[[ Information supplied open ]]

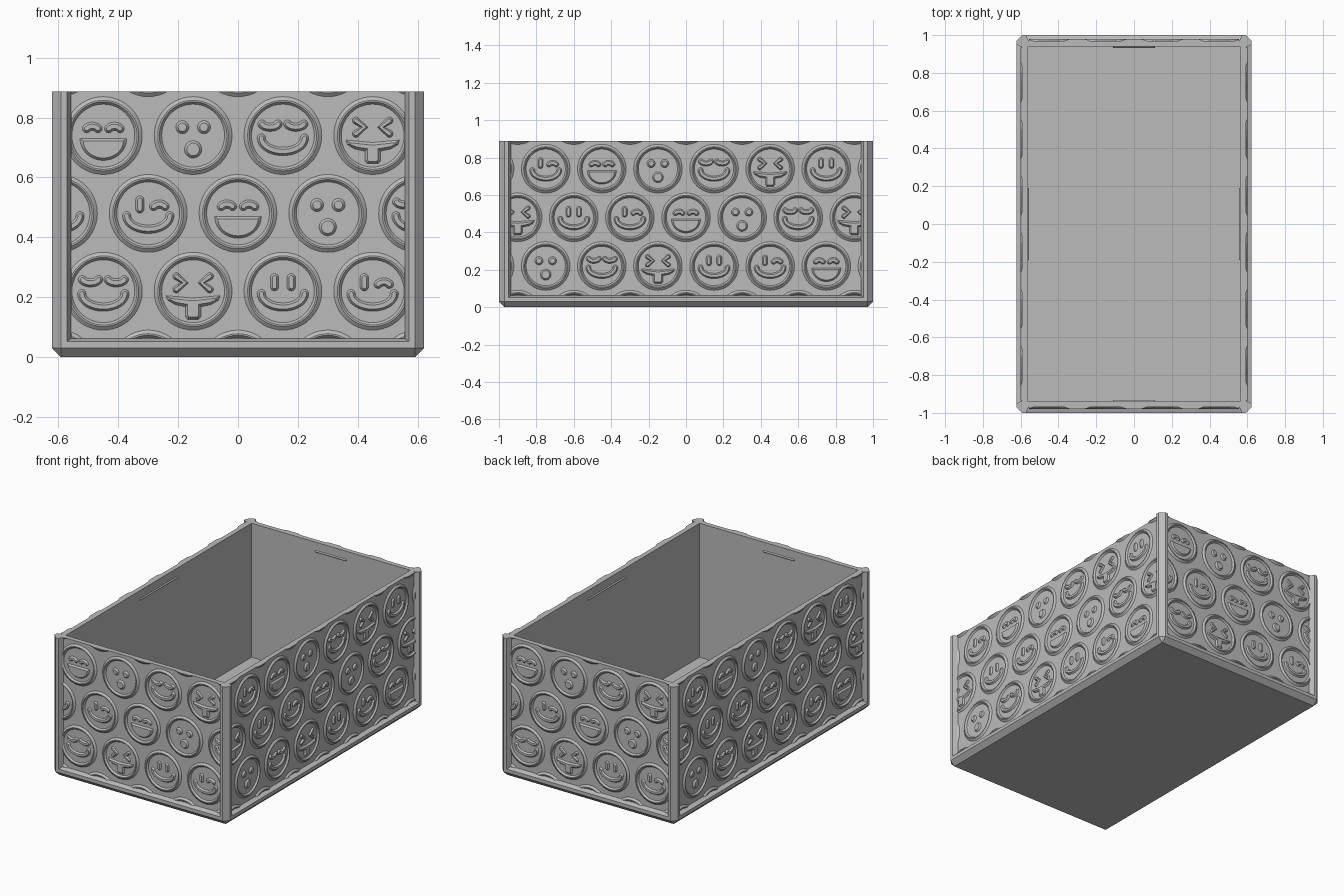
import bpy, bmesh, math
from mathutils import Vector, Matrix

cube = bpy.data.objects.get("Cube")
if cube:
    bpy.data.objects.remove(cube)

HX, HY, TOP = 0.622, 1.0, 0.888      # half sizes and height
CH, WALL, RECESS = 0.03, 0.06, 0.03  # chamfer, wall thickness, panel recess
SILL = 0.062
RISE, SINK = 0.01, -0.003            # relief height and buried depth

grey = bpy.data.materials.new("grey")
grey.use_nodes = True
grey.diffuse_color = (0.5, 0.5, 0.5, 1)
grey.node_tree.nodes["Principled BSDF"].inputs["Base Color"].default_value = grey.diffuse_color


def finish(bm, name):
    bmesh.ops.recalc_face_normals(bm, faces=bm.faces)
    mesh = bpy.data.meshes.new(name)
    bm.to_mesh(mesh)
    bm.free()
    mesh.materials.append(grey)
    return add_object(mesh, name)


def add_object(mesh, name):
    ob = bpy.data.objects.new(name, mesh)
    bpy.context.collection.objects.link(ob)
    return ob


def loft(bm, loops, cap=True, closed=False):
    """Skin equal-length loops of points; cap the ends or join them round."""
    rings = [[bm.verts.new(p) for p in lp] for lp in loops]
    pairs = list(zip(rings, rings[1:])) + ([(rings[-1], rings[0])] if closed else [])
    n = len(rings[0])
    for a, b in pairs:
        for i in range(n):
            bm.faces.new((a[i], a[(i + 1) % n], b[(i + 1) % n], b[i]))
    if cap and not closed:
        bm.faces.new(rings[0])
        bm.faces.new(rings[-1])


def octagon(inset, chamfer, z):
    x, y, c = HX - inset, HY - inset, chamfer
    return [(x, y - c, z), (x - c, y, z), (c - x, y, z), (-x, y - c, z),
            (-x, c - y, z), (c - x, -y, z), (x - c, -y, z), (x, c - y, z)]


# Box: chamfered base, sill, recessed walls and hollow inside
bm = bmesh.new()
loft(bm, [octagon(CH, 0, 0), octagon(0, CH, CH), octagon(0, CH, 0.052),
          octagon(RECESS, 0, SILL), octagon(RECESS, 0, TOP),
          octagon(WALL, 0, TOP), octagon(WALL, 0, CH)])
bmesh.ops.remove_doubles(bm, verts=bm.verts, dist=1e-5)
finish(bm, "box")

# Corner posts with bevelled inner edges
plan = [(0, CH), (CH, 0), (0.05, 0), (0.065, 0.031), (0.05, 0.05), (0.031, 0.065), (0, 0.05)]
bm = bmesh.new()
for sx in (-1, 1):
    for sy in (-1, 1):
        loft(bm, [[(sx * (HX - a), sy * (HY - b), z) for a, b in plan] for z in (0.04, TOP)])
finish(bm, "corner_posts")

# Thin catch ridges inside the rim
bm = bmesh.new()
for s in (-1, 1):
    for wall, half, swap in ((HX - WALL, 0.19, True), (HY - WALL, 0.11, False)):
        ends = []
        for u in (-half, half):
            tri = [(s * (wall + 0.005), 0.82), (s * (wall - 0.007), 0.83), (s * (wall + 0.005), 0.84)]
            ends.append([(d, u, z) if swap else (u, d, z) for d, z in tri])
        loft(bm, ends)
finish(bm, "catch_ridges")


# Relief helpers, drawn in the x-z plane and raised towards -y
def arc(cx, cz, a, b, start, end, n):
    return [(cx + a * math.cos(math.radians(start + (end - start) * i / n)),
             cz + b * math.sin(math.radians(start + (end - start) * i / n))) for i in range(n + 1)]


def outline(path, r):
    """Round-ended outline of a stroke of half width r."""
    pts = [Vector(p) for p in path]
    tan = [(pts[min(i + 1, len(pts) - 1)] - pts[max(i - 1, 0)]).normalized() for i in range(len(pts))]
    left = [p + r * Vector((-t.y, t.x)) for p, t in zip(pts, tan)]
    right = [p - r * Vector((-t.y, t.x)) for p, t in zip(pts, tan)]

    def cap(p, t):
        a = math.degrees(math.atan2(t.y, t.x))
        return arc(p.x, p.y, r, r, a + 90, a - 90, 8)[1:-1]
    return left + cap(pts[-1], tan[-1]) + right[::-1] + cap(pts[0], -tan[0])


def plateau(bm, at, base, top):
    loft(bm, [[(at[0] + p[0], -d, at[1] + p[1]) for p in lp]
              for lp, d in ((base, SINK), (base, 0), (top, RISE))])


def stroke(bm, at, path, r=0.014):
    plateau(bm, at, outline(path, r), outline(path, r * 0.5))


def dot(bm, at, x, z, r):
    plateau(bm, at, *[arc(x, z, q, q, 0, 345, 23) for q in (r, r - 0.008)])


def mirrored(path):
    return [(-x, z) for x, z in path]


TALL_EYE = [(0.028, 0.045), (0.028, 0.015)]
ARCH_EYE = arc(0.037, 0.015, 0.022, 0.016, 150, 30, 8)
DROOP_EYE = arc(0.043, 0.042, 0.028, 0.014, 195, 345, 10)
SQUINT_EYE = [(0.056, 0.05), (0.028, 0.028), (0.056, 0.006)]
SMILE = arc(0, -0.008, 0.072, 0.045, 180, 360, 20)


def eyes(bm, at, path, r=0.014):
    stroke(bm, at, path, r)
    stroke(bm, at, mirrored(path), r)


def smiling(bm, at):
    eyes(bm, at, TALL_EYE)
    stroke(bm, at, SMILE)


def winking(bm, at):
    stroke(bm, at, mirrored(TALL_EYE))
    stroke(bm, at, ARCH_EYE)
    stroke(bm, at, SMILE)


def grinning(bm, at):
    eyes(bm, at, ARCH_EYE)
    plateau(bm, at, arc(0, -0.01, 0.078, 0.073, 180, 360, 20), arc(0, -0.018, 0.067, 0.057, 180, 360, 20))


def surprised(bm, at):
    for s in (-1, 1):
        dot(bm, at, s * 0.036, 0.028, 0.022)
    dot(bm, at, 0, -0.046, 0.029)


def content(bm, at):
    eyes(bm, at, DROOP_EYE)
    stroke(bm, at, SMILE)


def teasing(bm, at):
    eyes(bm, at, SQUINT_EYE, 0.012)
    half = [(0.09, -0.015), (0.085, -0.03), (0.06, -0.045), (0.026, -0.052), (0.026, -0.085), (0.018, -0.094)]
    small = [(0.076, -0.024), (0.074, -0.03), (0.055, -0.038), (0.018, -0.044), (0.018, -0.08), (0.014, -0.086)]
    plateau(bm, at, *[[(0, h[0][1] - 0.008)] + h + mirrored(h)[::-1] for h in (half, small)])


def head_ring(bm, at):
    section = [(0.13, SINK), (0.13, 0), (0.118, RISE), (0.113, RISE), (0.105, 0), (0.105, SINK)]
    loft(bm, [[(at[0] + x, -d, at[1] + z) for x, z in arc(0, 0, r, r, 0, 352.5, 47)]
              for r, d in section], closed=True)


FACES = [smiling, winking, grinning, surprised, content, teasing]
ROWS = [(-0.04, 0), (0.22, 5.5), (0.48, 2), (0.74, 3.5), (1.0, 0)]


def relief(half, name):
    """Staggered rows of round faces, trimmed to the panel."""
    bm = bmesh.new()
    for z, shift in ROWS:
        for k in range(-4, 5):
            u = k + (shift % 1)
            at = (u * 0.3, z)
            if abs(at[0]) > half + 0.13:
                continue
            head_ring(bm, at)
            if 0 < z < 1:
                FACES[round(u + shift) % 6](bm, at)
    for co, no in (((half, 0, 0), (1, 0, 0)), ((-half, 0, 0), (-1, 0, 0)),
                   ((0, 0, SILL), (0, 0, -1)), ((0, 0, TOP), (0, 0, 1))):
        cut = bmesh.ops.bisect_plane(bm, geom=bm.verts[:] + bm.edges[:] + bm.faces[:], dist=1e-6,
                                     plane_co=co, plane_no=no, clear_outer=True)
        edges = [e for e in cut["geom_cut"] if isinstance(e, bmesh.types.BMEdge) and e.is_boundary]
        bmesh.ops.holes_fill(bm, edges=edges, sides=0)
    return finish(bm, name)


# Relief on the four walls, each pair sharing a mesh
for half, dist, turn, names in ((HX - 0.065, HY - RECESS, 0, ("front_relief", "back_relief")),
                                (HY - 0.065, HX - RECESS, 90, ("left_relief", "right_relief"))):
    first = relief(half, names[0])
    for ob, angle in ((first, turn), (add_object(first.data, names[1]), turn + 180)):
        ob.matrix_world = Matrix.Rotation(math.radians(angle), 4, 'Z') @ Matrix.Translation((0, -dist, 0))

[[ Information supplied closed ]]

#### What you are asked to do
Nothing but the lines from the one with "for ob, angle" through the final line of the data above should be output, exactly as written.

#### Answer space
    for ob, angle in ((first, turn), (add_object(first.data, names[1]), turn + 180)):
        ob.matrix_world = Matrix.Rotation(math.radians(angle), 4, 'Z') @ Matrix.Translation((0, -dist, 0))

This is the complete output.